Change of Medical Utilization Claims in Self-employees before and after the Economic Crisis in Korea.
Sin Jae Lee, Ok Ryun Moon, Won Ki Jhang, Soon Ae Choi, Sang Yi Lee, Nam Soon Kim, Baek Geun Jeong
Korean J Prev Med. 2001;34(1):28-34.
  • 2,219 View
  • 21 Download
AbstractAbstract PDF
To investigate the changing pattern of medical utilization claims following the economic crisis in Korea. METHODS: The original data consisted of the claims of the 'Medical insurance program of self-employees' between 1997 and 1998. The data was selected by medical treatment day ranging between 1 January and 30 June. Medical utilizations were calculated each year by the frequency of claims, visit days for outpatients, length of stay for inpatients, total days of medication, and the sum of expenses. RESULTS: The length of stay as an inpatient in 1998 was decreased 4.7 percent in comparison to 1997. However, inpatient expenses in 1998 increased 10.8 percent as compared to 1997. Inpatient hospital claims in 1998 increased 6.2 percent over 1997, although general hospital inpatient claims in 1998 decreased 3.3 percent in comparison to 1997. The outpatient claim frequency decreased 7.3 in 1998 percent as compared to 1997. Outpatient visit days of in 1998 were decreased 8.5 percent in comparison to that recorded in 1997. Outpatient claim frequencies of 'gu region' in 1998 decreased 10.5 percent comparison to that in 1997, but 'city and gun region' decreased less than 'gu region'. CONCLUSIONS: Medical utilization in 1998 deceased in relation to 1997. Medical utilization by outpatients decreased more than that of inpatients.
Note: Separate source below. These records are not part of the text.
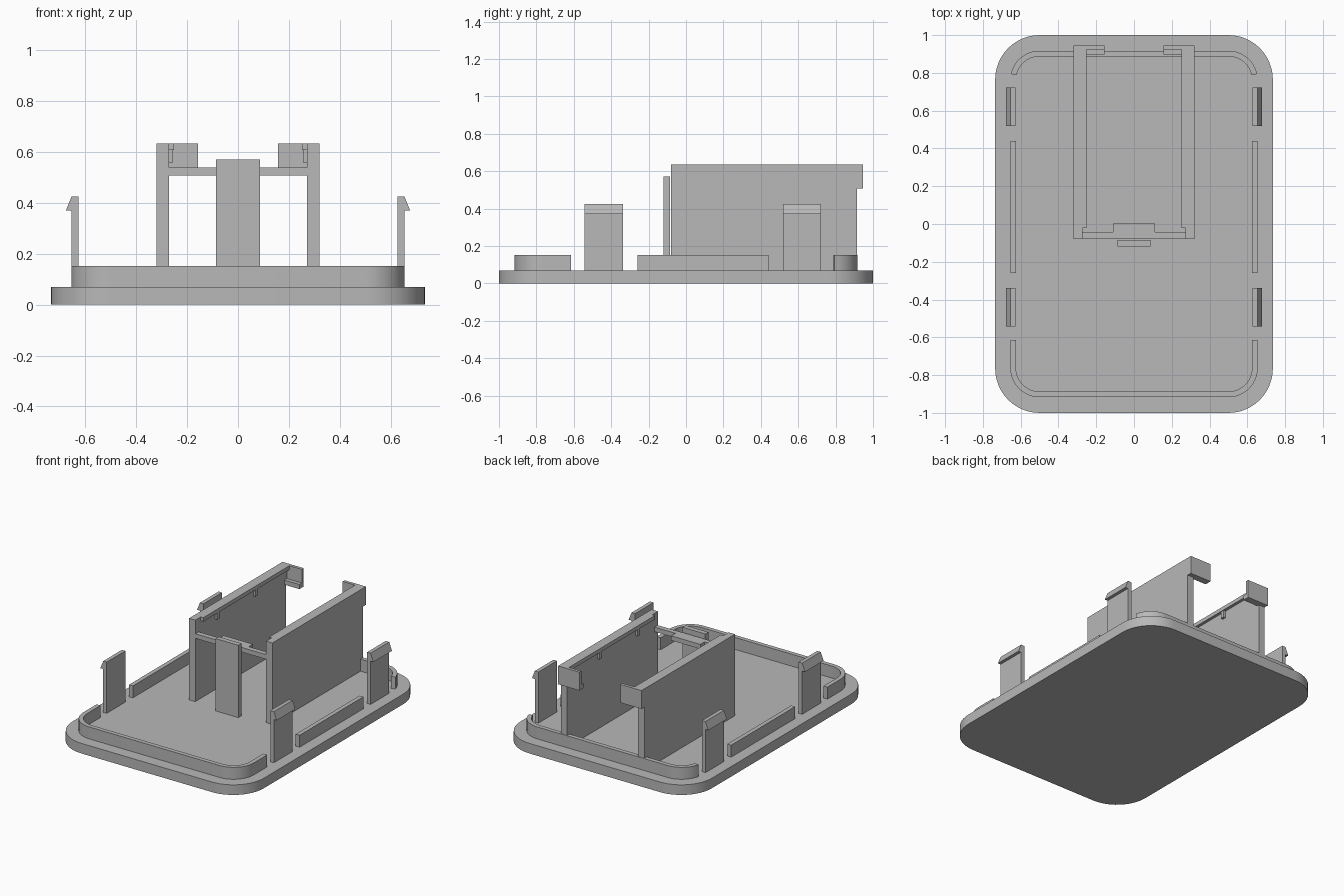
import bpy, bmesh
from math import sin, cos, radians

cube = bpy.data.objects.get("Cube")
if cube:
    bpy.data.objects.remove(cube, do_unlink=True)

grey = bpy.data.materials.new("plain grey")
grey.use_nodes = True
colour = (0.48, 0.48, 0.48, 1)
grey.diffuse_color = colour
grey.node_tree.nodes["Principled BSDF"].inputs["Base Color"].default_value = colour

FLOOR = 0.07      # top of the base plate
RIM_TOP = 0.153
WALL_TOP = 0.635


def finish(name, bm, mirror="", smooth=False):
    """Turn a bmesh into a named object, optionally mirrored and smoothed."""
    bmesh.ops.recalc_face_normals(bm, faces=bm.faces)
    mesh = bpy.data.meshes.new(name)
    bm.to_mesh(mesh)
    bm.free()
    mesh.materials.append(grey)
    obj = bpy.data.objects.new(name, mesh)
    bpy.context.collection.objects.link(obj)
    if mirror:
        mod = obj.modifiers.new("Mirror", "MIRROR")
        mod.use_axis = ("X" in mirror, "Y" in mirror, False)
        mod.use_mirror_merge = False
    if smooth:
        bpy.ops.object.select_all(action="DESELECT")
        obj.select_set(True)
        bpy.context.view_layer.objects.active = obj
        bpy.ops.object.shade_smooth_by_angle(angle=radians(30))
    return obj


def extrude(name, outline, axis, lo, hi, **options):
    """Extrude a 2D outline along x, y or z between lo and hi."""
    place = {"x": lambda a, b, t: (t, a, b),
             "y": lambda a, b, t: (a, t, b),
             "z": lambda a, b, t: (a, b, t)}[axis]
    bm = bmesh.new()
    ends = [[bm.verts.new(place(a, b, t)) for a, b in outline] for t in (lo, hi)]
    bm.faces.new(ends[0])
    bm.faces.new(ends[1])
    n = len(outline)
    for i in range(n):
        j = (i + 1) % n
        bm.faces.new((ends[0][i], ends[0][j], ends[1][j], ends[1][i]))
    return finish(name, bm, **options)


def box(name, x, y, z, **options):
    outline = [(x[0], y[0]), (x[1], y[0]), (x[1], y[1]), (x[0], y[1])]
    return extrude(name, outline, "z", z[0], z[1], **options)


def arc(cx, cy, radius, start, end, steps=12):
    angles = [radians(start + (end - start) * i / steps) for i in range(steps + 1)]
    return [(cx + radius * cos(a), cy + radius * sin(a)) for a in angles]


def rim(name, start, tail):
    """Curved wall around the +y end; tail adds a straight run to that y."""
    def side(radius):
        right = arc(0.5, 0.762, radius, start, 90)
        if tail is not None:
            right.insert(0, (0.5 + radius, tail))
        return right + [(-x, y) for x, y in reversed(right)]

    outer, inner = side(0.155), side(0.125)
    bm = bmesh.new()
    rows = [[bm.verts.new((o[0], o[1], FLOOR)), bm.verts.new((o[0], o[1], RIM_TOP)),
             bm.verts.new((i[0], i[1], RIM_TOP)), bm.verts.new((i[0], i[1], FLOOR))]
            for o, i in zip(outer, inner)]
    for a, b in zip(rows, rows[1:]):
        for k in range(4):
            m = (k + 1) % 4
            bm.faces.new((a[k], a[m], b[m], b[k]))
    bm.faces.new(rows[0])
    bm.faces.new(rows[-1])
    return bm


# Base plate with rounded corners
R = 0.235
plate = []
for sx, sy, start in ((1, 1, 0), (-1, 1, 90), (-1, -1, 180), (1, -1, 270)):
    plate += arc(sx * (0.735 - R), sy * (1 - R), R, start, start + 90)
extrude("base_plate", plate, "z", 0, FLOOR, smooth=True)

# Raised rim in separate runs
finish("back_rim", rim("back_rim", 12, None), smooth=True)
front = rim("front_rim", 0, 0.615)
for v in front.verts:
    v.co.y = -v.co.y
finish("front_rim", front, smooth=True)
box("side_rim", (0.625, 0.655), (-0.26, 0.44), (FLOOR, RIM_TOP), mirror="X")

# Snap clips with barbed tips
clip = [(0.628, FLOOR), (0.655, FLOOR), (0.655, 0.37), (0.677, 0.37),
        (0.655, 0.425), (0.628, 0.425)]
for label, y in (("front", -0.44), ("back", 0.62)):
    extrude(label + "_clip", clip, "y", y - 0.102, y + 0.102, mirror="X")

# Tall holder walls, overhanging at the back
wall = [(-0.08, FLOOR), (0.914, FLOOR), (0.914, 0.508), (0.945, 0.508),
        (0.945, WALL_TOP), (-0.08, WALL_TOP)]
extrude("holder_wall", wall, "x", 0.272, 0.32, mirror="X")

# Inward hooks with a small ledge
hook = [(0.897, 0.508), (0.945, 0.508), (0.945, WALL_TOP), (0.924, WALL_TOP),
        (0.924, 0.54), (0.897, 0.54)]
extrude("wall_hook", hook, "x", 0.157, 0.272, mirror="X")

# Lip along the inner top edge, with little ribs below it
box("wall_lip", (0.252, 0.272), (-0.02, 0.924), (0.608, WALL_TOP), mirror="X")
for label, y in (("front", 0.15), ("back", 0.57)):
    box(label + "_lip_rib", (0.256, 0.272), (y - 0.014, y + 0.014),
        (0.56, 0.608), mirror="X")

# Crossbar with a thicker middle
bar = [(-0.272, -0.078), (0.272, -0.078), (0.272, -0.043), (0.112, -0.043),
       (0.112, 0.003), (-0.112, 0.003), (-0.112, -0.043), (-0.272, -0.043)]
extrude("crossbar", bar, "z", 0.508, 0.54)

# Upright tongue in front of the crossbar
box("front_tongue", (-0.087, 0.087), (-0.12, -0.086), (FLOOR, 0.572))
Medical utilization by 'gu regio n' decreased more than the other regions.

JPMPH : Journal of Preventive Medicine and Public Health